Square Enix has certainly had its ups and downs in recent years with their releases. Thankfully, Bravely Default is a high point for not only Square Enix, but for the Nintendo 3DS as well. Square-Enix is no stranger to the RPG genre, as they are the ones responsible time and time again for revolutionizing it with their Final Fantasy franchise. Like many Final Fantasy games, Bravely Default centers its story around a group of brave heroes who sets out on an adventure to save the world from a major apocalypse. In Default, the Wind Crystal is consumed in a dark energy, causing havoc on a town called Norende in the land of Luxendarc which gets swallowed up by the earth. Our group of heroes embarks on a journey to free the Wind Crystal in order to undo the damage and restore the world to its former glory before it’s too late.
Despite some pretty obvious similarities to the Final Fantasy games, Bravely Default does seem to take a different path of its own. In fact, it’s almost hard to believe that it was made by the same development team that made the Final Fantasy games. Nothing in Default feels like old recycled Final Fantasy mechanics. The game is totally and completely an independent work of its own.
This latest Square-Enix RPG for Nintendo’s 3D handheld system takes players back to their roots, promising RPG enthusiasts a wonderful, enchanting classical style RPG that both companies are well known for before they merged.
This latest Square-Enix RPG for Nintendo’s 3D handheld system takes players back to their roots, promising RPG enthusiasts a wonderful, enchanting classical style RPG that both companies are well known for before they merged. Never has a game captured my attention and enticed me in such a way that Bravely Default has. From its charming aesthetic world in colorful 3D visuals to its beautiful music composed by Revo of the Sound Horizon music team in Japan, Default delivers in ways that are sure to appeal to, as well as satisfy, our senses.
This time around though, Square Enix looks to redefine what a turn based fight is all about.
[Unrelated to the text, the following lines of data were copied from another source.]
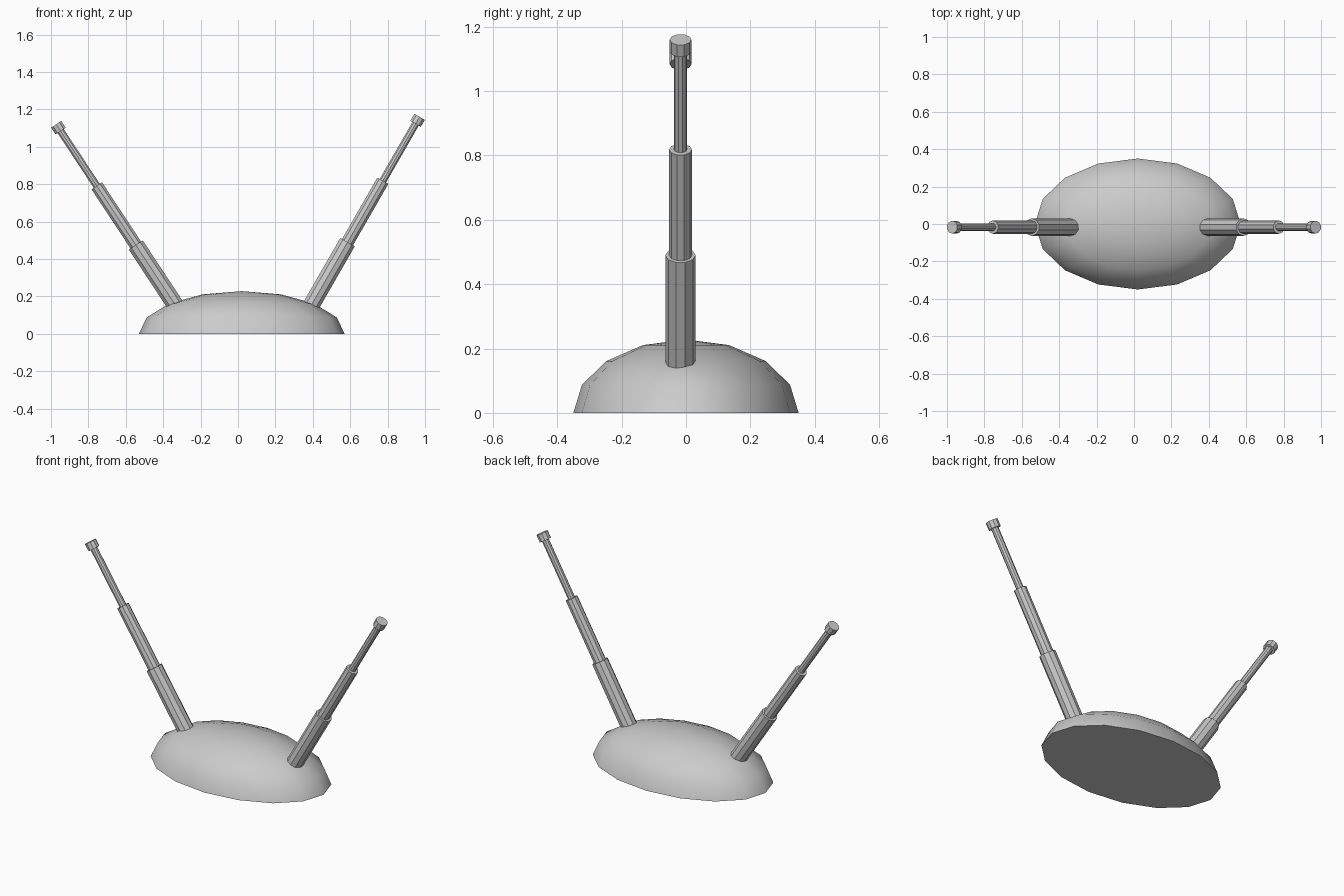
import bpy, bmesh
from math import radians, sin, cos
from mathutils import Matrix

if "Cube" in bpy.data.objects:
    bpy.data.objects.remove(bpy.data.objects["Cube"])


def make_object(name, bm, smooth=False):
    bmesh.ops.recalc_face_normals(bm, faces=bm.faces)
    mesh = bpy.data.meshes.new(name)
    bm.to_mesh(mesh)
    bm.free()
    obj = bpy.data.objects.new(name, mesh)
    bpy.context.collection.objects.link(obj)
    if smooth:
        bpy.ops.object.select_all(action='DESELECT')
        obj.select_set(True)
        bpy.context.view_layer.objects.active = obj
        bpy.ops.object.shade_smooth_by_angle(angle=radians(50))
    return obj


# Base: lower half of a stretched sphere cut off and capped flat
bm = bmesh.new()
bmesh.ops.create_uvsphere(bm, u_segments=16, v_segments=8, radius=1)
low = [v for v in bm.verts if v.co.z < -0.01]
bmesh.ops.delete(bm, geom=low, context='VERTS')
rim = [e for e in bm.edges if e.is_boundary]
bmesh.ops.contextual_create(bm, geom=rim)
bmesh.ops.transform(bm, verts=bm.verts,
                    matrix=Matrix.Translation((0.02, 0, 0)) @ Matrix.Diagonal((0.55, 0.35, 0.228, 1)))
make_object("dome_base", bm, smooth=True)

# Telescopic antenna sections: name, start and end distance back from the tip, radius
SECTIONS = [
    ("tip_cap", 0.0, 0.043, 0.034),
    ("thin_rod", 0.03, 0.42, 0.0205),
    ("middle_tube", 0.394, 0.80, 0.0355),
    ("lower_tube", 0.773, 1.21, 0.047),
]


def antenna(side, tip, lean):
    frame = Matrix.Translation(tip) @ Matrix.Rotation(radians(lean), 4, 'Y')
    for name, start, end, r in SECTIONS:
        bm = bmesh.new()
        bmesh.ops.create_cone(bm, cap_ends=True, segments=10, radius1=r, radius2=r,
                              depth=end - start,
                              matrix=frame @ Matrix.Translation((0, 0, -(start + end) / 2)))
        make_object(f"{side}_{name}", bm)


antenna("left", (-0.972, -0.017, 1.12), -33.4)
antenna("right", (0.971, -0.017, 1.16), 29.9)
Granted this game contains all the usual elements of a turn based battle system such as attacks, magic, and even running away. However, Default adds something special to the table by way of a unique battle system. The major new battle mechanic to this game revolves around the “Brave” and “Default” actions used in battle. Players gain one Brave Point every time they skip their turn in battles. Attack uses the point, and so without Brave Points, players cannot attack. Simple enough, right? And to gain back the point, players can choose to sacrifice their turn by choosing to “default”. This cycle continues so on and so forth until there are enough Brave Points to execute more powerful and deadly attacks. This unique risk/reward battle mechanic allows for a whole new way to strategize and offers a breath of fresh air to an age-old, traditional battle system. Proper use of “Brave” and “default” does require a bit of a learning curve since it isn’t something that can be mastered in minutes.
Customization in this game is nearly endless with over 20 different job types that each character can have. Each job type offers different abilities and spells that make your characters unique from one another. Between the jobs and new fight mechanics, Default never gets to feeling stale or repetitive. This game constantly keeps you busy and on your toes. My only gripe about the leveling systems is the duration and time it takes for job levels to increase. This will make you think twice about wanting to switch jobs since your job levels will only increase while the job’s active. Thankfully this isn’t a major problem since the game allows you to change the difficulty setting on a whim. This makes Default a fantastic game for RPG fans old and new.
Default makes fantastic use out of the 3DS streetpass feature. Several things can be accomplished with a streetpass with other real gamers. Streetpass players can be summoned to aid in battle and do a quick attack once before leaving. The other part of streetpass in Default allows players to be recruited for various tasks in rebuilding a town. Near the beginning of the game, a town is destroyed and the player acts as the overseer or manager in charge of seeing it rebuilt. Every building has an assigned amount of time that it requires for the rebuilding to complete. The more streetpass players you have, the quicker the task can be accomplished. Once a building is complete, players will receive special bonuses. For example, building a Trader Shop will allow you to receive free items periodically.
The main characters of Default consist of four different members that make up your party. There’s Ringabel, the suave and savvy character, Agnes, the mystic who plays a vital role in the story, Edea, a soldier who left her homeland, and Tiz, who is the only survivor of a tragedy and is responsible for setting the story in motion. Speaking of main characters, it’s obvious that the voice acting for this game had a lot of effort put into it, and I appreciate the time it took to get it just right. One can simply tell that this game’s story and characters were not just thrown together in one day. All characters, main and supporting, have depth and meaning. The game has dark and serious moments, but at the same time will show a much lighter and carefree side. This is certainly not uncommon for JRPGs to have, and is a welcome addition to Default.
For several years now, JRPGs seem to have lost their place in the West. Bravely Default feels like the first true JRPG to land on the 3DS, and hopefully it will open the door for more quality titles like it. Default shows what the 3DS is capable of, with its beautiful environments and overworlds, while also offering a fantastic soundtrack to accompany the adventure. It’s still early in the year, and if Bravely Default is a sign of things to come, then the 3DS will have a very successful 2014.